Without knowing it, your brain is being badly influenced [by television]. How can you lead a life without being fooled? あなたの脳は知らぬ間に毒されている! 洗脳のプロフェッショナルが教える「だまされない生き方」とは?
Why are Japanese brainwashed by television?日本人はなぜテレビに洗脳されるのか。
Commercials fascinate with their goods while entertainers wear their marvelous fashions and live in their high class apartments while visiting high fashion stores and eating extravagant food. Is this what you really want? Is this the way to lead a happy life?CMに映し出される魅力的な商品、芸能人が着ている華麗なファッション、著名人が住んでいる高級マンション、有名店の豪勢な料理……それらはホントにあなたが欲しいモノですか?幸福な生き方ですか?
How the values of your heart be overridden by the standardizing values of powerful brainwashing.「空気を読め」と画一的な価値観を強制してくる最強の洗脳装置を前に、知らぬ間に自分の心が書き換えられる原理とは。
Fear, brainwashing, and the media: How visual media is one of the powerful forms of brainwashing. 洗脳メディアの恐怖】視覚情報
James Arthur Ray, author of Harmonic Wealth: The Secret of Attracting the Life You Want, writes about how television undermines our unconscious. He explains how much of television is “soul-sucking programming” and encourages us to create our realities instead of getting caught up in “reality television.” “When your life becomes enthusiastically inspired, the greatest, most exciting, and entertaining reality might just be the reality of your own life.”
Ray also gets a little mathematical on us. A four hour a day television habit equals 1,456 hours a year, which equals two months a year, and adds up to twelve years over an average lifetime. He also drops some “science” on this and explains that television makes your brain waves slow down from beta to alpha and does the following:
affects your ability to learn while watching
puts you in an “alpha-wave trance” that makes you more susceptible to advertising
I know I’ve put a lot of other people’s thoughts in front of you. Kind of like watching television, innit? It’s just strange that all the sudden so many writers are telling me not to watch television. One thing that I have definitely stopped doing is watching the news while we eat or get ready to eat dinner. I don’t know what I was thinking by doing that, especially since I have two young daughters.

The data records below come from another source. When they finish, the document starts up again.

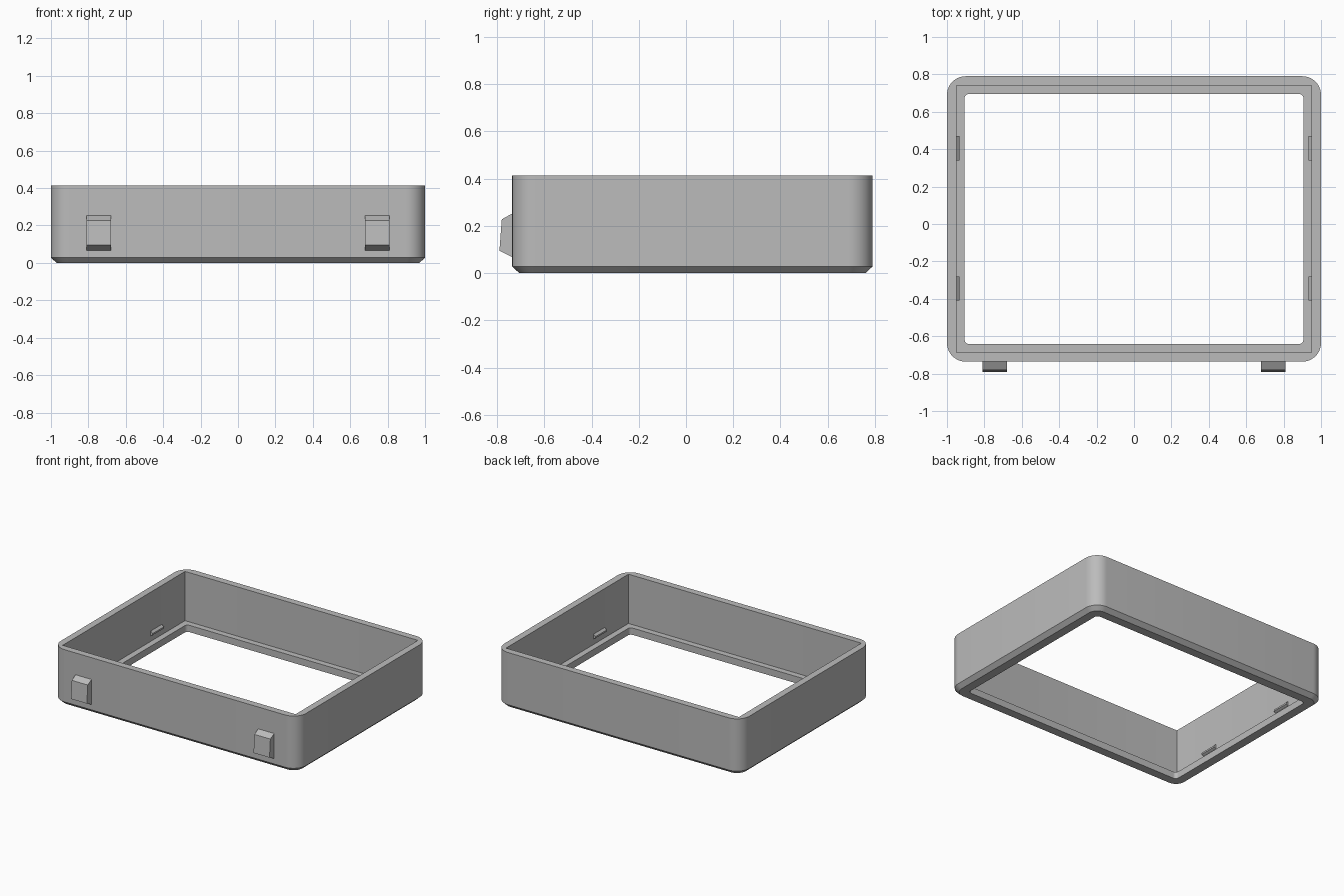
import bpy, bmesh, math

cube = bpy.data.objects.get("Cube")
if cube:
    bpy.data.objects.remove(cube, do_unlink=True)

grey = bpy.data.materials.new("matte_grey")
grey.use_nodes = True
GREY = (0.5, 0.5, 0.5, 1)
grey.diffuse_color = GREY
grey.node_tree.nodes["Principled BSDF"].inputs["Base Color"].default_value = GREY

FRONT, BACK, HEIGHT = -0.736, 0.79, 0.413
MID_Y = (FRONT + BACK) / 2
HALF_Y = (BACK - FRONT) / 2
STEPS = 10


def finish(bm, name):
    bmesh.ops.recalc_face_normals(bm, faces=bm.faces)
    mesh = bpy.data.meshes.new(name)
    bm.to_mesh(mesh)
    bm.free()
    mesh.materials.append(grey)
    obj = bpy.data.objects.new(name, mesh)
    bpy.context.collection.objects.link(obj)
    return obj


def rounded_ring(bm, inset, radius, z):
    """Rounded rectangle of vertices, inset from the outer wall."""
    hx, hy = 1 - inset - radius, HALF_Y - inset - radius
    ring = []
    for corner, (sx, sy) in enumerate([(1, 1), (-1, 1), (-1, -1), (1, -1)]):
        for i in range(STEPS + 1):
            a = math.pi / 2 * (corner + i / STEPS)
            ring.append(bm.verts.new((sx * hx + radius * math.cos(a),
                                      MID_Y + sy * hy + radius * math.sin(a), z)))
    return ring


# Frame: loops run up the outside, over the rim, down the inside and through the lip
LIP = 0.05
loops = [(0.03, 0.07, 0), (0, 0.1, 0.028), (0, 0.1, HEIGHT),
         (0.05, 0.001, HEIGHT), (0.05, 0.001, LIP),
         (0.094, 0.025, LIP), (0.094, 0.025, 0)]
bm = bmesh.new()
rings = [rounded_ring(bm, *loop) for loop in loops]
for a, b in zip(rings, rings[1:] + rings[:1]):
    for i in range(len(a)):
        j = (i + 1) % len(a)
        bm.faces.new((a[i], a[j], b[j], b[i]))
frame = finish(bm, "frame")
bpy.ops.object.select_all(action="DESELECT")
frame.select_set(True)
bpy.context.view_layer.objects.active = frame
bpy.ops.object.shade_smooth_by_angle(angle=math.radians(30))


def prism(name, profile, offset):
    """Extrude a closed profile along an offset."""
    bm = bmesh.new()
    face = bm.faces.new([bm.verts.new(p) for p in profile])
    moved = bmesh.ops.extrude_face_region(bm, geom=[face])["geom"]
    verts = [v for v in moved if isinstance(v, bmesh.types.BMVert)]
    bmesh.ops.translate(bm, verts=verts, vec=offset)
    # Keep the starting cap so the solid is closed
    if not face.is_valid or len(bm.faces) < len(profile) + 2:
        bmesh.ops.holes_fill(bm, edges=bm.edges)
    return finish(bm, name)


# Hook blocks on the front wall
hook = [(FRONT + 0.005, 0.255), (-0.78, 0.228), (-0.79, 0.095), (FRONT + 0.005, 0.065)]
# Small snap ridges on the inside of the side walls
ridge = [(0.952, 0.09), (0.934, 0.1), (0.934, 0.112), (0.952, 0.128)]
for side, s in (("left", 1), ("right", -1)):
    prism(f"{side}_hook", [(s * 0.68, y, z) for y, z in hook], (s * 0.13, 0, 0))
    for place, y in (("back", 0.34), ("front", -0.41)):
        prism(f"{side}_{place}_ridge", [(s * x, y, z) for x, z in ridge], (0, 0.13, 0))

Do whatever you want. I am just a motivational speaker who lives in a limited equity co-op down by the Hudson River. If you watch television, watch your mind and your results. What are you accomplishing? How are you feeling and thinking?